SOURCE RECORDS:
= Beginning of Section =

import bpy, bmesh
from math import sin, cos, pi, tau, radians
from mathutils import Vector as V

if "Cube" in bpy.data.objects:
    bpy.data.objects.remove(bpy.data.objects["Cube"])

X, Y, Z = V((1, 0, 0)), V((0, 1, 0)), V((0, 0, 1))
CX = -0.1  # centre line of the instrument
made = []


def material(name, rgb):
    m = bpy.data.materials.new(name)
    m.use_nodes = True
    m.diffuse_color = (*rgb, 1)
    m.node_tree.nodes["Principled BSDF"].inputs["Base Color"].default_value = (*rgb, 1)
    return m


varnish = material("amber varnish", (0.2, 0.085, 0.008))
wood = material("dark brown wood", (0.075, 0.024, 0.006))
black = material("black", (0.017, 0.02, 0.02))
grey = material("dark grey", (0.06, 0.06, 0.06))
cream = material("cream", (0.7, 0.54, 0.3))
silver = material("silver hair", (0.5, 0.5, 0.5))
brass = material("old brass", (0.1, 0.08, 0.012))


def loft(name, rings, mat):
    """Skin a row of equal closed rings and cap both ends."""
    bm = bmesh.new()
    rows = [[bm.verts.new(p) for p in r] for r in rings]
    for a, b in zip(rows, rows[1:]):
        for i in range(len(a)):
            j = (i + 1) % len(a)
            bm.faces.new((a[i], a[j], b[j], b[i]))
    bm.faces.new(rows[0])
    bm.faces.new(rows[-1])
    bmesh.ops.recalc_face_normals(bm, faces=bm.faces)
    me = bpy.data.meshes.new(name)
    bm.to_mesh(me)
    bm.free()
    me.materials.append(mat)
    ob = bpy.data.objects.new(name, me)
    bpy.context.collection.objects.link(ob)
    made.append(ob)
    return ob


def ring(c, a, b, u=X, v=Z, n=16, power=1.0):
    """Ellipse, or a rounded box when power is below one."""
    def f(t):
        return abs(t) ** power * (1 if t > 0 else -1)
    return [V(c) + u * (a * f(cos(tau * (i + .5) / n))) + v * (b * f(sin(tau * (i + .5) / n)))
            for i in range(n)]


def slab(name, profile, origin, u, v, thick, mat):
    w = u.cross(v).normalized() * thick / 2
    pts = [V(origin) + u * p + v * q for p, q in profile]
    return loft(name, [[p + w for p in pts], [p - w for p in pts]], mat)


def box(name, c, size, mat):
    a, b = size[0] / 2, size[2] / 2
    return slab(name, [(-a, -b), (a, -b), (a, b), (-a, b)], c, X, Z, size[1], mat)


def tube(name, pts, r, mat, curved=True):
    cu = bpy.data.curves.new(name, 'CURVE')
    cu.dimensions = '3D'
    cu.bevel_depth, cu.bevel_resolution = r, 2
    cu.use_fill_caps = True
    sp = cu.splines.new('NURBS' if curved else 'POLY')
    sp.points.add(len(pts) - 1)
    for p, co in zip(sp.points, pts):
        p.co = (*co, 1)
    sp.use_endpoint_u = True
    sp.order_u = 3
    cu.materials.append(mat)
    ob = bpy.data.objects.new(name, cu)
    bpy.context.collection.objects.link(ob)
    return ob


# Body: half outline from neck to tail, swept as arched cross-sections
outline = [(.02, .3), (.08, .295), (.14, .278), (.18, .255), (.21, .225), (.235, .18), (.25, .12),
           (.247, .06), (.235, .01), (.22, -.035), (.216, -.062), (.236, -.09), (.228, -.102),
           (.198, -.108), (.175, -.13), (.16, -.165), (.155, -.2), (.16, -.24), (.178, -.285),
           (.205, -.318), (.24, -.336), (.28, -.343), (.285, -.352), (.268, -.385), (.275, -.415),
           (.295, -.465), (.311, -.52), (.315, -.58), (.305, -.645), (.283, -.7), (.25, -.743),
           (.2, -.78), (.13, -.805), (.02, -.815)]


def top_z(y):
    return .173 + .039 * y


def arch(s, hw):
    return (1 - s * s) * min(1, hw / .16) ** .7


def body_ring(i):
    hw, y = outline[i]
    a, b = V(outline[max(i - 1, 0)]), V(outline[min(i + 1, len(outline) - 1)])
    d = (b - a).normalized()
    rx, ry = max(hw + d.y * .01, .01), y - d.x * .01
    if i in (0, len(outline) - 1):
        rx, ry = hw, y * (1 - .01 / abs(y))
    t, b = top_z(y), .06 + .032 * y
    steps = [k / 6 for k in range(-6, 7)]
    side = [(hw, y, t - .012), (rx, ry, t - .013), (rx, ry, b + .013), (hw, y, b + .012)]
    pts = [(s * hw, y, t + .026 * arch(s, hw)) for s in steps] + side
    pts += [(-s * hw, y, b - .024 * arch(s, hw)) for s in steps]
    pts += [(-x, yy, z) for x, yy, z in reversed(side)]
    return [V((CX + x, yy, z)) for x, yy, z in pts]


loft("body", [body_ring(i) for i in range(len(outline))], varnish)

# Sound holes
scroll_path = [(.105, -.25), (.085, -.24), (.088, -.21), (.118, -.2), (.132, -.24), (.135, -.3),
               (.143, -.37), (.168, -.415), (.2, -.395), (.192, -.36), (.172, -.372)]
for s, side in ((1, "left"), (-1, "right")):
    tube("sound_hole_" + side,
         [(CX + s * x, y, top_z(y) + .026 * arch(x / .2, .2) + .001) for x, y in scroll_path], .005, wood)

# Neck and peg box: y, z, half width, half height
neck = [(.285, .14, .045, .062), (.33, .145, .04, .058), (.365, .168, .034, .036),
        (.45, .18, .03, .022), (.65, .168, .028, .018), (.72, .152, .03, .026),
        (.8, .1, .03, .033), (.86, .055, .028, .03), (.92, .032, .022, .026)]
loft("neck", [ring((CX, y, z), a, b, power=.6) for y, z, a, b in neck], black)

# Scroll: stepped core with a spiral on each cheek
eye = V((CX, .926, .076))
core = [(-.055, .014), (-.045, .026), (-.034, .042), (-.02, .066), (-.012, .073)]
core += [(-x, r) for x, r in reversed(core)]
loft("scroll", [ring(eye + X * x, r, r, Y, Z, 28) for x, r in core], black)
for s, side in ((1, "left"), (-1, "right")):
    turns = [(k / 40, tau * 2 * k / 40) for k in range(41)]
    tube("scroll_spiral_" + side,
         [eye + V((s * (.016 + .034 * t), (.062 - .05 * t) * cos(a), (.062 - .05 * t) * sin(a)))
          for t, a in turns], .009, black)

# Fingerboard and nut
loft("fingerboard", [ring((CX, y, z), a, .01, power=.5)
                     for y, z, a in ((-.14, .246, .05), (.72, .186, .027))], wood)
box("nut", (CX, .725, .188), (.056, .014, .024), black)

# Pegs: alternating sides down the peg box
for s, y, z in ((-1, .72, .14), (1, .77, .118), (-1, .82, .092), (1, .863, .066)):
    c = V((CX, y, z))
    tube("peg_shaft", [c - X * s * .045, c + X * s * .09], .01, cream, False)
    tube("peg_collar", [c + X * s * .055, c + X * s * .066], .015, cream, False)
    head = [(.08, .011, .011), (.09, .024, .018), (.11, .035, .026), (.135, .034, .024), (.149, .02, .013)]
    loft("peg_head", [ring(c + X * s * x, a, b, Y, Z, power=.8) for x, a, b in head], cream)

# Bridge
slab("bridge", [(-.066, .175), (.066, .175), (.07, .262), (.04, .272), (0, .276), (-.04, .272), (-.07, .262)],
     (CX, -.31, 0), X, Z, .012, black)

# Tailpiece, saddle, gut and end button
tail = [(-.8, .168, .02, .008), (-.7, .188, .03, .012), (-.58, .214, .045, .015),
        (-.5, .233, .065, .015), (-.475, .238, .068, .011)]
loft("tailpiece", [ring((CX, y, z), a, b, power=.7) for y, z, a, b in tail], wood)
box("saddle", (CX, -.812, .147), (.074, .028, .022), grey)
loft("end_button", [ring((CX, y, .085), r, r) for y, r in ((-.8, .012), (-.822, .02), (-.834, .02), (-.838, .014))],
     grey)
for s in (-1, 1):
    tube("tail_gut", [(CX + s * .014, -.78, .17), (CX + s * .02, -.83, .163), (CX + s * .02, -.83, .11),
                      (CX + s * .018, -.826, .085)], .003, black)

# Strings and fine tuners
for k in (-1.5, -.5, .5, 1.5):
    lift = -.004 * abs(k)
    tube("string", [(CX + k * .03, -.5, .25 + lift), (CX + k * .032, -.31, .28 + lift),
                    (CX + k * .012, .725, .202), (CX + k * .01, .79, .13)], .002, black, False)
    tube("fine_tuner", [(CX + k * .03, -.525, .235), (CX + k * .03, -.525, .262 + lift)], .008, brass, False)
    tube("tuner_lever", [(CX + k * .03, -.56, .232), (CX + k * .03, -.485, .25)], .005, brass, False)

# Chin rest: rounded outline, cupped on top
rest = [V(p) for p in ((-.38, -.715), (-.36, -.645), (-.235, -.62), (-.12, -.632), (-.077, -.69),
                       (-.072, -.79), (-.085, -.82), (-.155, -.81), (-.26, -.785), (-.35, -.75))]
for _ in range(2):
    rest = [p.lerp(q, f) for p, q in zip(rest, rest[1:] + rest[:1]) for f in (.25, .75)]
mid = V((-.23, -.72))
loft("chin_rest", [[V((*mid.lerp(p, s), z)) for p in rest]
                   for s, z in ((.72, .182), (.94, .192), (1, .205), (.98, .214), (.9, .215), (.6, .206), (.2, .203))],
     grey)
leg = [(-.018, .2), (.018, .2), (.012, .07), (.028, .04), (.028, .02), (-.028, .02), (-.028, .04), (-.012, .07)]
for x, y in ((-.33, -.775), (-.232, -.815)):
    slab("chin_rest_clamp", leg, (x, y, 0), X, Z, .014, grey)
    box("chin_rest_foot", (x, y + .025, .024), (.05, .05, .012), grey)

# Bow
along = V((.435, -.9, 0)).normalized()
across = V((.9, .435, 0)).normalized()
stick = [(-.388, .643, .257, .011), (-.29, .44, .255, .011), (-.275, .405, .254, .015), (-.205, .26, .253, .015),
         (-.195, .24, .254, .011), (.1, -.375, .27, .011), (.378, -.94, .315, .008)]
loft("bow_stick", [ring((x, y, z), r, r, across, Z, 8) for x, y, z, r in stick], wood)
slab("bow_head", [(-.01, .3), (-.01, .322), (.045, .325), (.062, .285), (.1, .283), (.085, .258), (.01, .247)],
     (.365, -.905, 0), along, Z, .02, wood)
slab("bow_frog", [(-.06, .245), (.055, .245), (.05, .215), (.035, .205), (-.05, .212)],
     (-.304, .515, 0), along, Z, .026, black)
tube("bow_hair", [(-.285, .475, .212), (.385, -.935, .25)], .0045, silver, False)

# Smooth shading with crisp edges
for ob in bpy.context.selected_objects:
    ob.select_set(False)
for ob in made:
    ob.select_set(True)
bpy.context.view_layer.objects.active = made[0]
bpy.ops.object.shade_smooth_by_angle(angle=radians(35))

= End of Section =
= Beginning of Section =

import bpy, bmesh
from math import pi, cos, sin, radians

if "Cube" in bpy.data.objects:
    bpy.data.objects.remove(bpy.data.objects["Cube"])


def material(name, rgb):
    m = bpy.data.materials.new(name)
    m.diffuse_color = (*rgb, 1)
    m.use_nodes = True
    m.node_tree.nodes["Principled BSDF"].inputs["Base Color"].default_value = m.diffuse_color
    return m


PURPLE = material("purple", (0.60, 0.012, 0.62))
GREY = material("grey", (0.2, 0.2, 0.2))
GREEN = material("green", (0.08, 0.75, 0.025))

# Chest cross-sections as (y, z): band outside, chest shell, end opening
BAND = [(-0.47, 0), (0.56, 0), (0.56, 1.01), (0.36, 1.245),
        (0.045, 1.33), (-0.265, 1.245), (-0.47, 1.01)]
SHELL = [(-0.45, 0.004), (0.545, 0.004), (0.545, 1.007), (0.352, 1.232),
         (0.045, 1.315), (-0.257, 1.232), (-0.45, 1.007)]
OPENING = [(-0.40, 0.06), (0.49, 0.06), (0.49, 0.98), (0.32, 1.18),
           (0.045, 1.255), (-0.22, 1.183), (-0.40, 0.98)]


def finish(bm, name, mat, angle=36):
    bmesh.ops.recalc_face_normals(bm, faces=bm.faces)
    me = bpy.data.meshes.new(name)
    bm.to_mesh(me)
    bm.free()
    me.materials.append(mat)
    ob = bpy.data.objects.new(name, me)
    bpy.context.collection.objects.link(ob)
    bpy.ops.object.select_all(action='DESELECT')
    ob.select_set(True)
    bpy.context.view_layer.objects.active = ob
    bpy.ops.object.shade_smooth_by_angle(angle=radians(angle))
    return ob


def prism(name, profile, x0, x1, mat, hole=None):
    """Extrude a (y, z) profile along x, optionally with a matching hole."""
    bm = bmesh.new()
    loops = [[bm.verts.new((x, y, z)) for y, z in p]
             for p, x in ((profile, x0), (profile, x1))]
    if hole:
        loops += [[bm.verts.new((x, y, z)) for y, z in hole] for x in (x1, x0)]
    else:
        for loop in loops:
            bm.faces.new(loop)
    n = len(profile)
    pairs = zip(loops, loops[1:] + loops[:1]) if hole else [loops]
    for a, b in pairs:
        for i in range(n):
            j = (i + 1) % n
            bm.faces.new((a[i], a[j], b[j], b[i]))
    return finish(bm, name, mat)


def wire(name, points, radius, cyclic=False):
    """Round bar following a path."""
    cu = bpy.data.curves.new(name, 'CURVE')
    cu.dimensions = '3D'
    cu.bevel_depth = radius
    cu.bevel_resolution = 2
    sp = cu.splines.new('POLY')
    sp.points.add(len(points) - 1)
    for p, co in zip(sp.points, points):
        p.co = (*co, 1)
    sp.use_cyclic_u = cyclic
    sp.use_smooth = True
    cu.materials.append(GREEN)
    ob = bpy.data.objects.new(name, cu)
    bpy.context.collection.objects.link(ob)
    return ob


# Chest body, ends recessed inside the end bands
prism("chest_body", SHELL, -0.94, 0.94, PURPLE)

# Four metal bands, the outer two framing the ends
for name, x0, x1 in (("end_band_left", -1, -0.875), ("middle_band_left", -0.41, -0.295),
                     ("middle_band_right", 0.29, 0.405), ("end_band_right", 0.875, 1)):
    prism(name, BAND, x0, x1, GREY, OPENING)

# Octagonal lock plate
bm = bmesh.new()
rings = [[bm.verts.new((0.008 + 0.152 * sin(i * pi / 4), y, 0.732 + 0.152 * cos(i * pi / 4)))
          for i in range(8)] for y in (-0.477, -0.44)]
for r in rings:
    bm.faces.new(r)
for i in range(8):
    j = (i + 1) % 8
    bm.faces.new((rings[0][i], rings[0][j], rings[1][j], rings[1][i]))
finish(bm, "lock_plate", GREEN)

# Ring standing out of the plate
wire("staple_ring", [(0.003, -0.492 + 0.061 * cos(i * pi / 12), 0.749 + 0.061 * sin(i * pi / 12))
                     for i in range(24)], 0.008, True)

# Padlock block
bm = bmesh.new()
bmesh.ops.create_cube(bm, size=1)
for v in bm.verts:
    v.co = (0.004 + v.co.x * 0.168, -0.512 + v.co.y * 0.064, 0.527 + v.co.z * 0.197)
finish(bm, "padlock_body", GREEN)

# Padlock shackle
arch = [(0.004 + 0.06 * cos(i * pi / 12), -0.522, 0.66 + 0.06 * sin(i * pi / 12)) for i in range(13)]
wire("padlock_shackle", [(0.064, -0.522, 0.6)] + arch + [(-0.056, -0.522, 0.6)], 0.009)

= End of Section =

PROMPT: Take the entries above and return only the lines from the one with "for loop in" to the one with "for name, x0, x1", both included, unchanged.

ANSWER SECTION:
        for loop in loops:
            bm.faces.new(loop)
    n = len(profile)
    pairs = zip(loops, loops[1:] + loops[:1]) if hole else [loops]
    for a, b in pairs:
        for i in range(n):
            j = (i + 1) % n
            bm.faces.new((a[i], a[j], b[j], b[i]))
    return finish(bm, name, mat)


def wire(name, points, radius, cyclic=False):
    """Round bar following a path."""
    cu = bpy.data.curves.new(name, 'CURVE')
    cu.dimensions = '3D'
    cu.bevel_depth = radius
    cu.bevel_resolution = 2
    sp = cu.splines.new('POLY')
    sp.points.add(len(points) - 1)
    for p, co in zip(sp.points, points):
        p.co = (*co, 1)
    sp.use_cyclic_u = cyclic
    sp.use_smooth = True
    cu.materials.append(GREEN)
    ob = bpy.data.objects.new(name, cu)
    bpy.context.collection.objects.link(ob)
    return ob


# Chest body, ends recessed inside the end bands
prism("chest_body", SHELL, -0.94, 0.94, PURPLE)

# Four metal bands, the outer two framing the ends
for name, x0, x1 in (("end_band_left", -1, -0.875), ("middle_band_left", -0.41, -0.295),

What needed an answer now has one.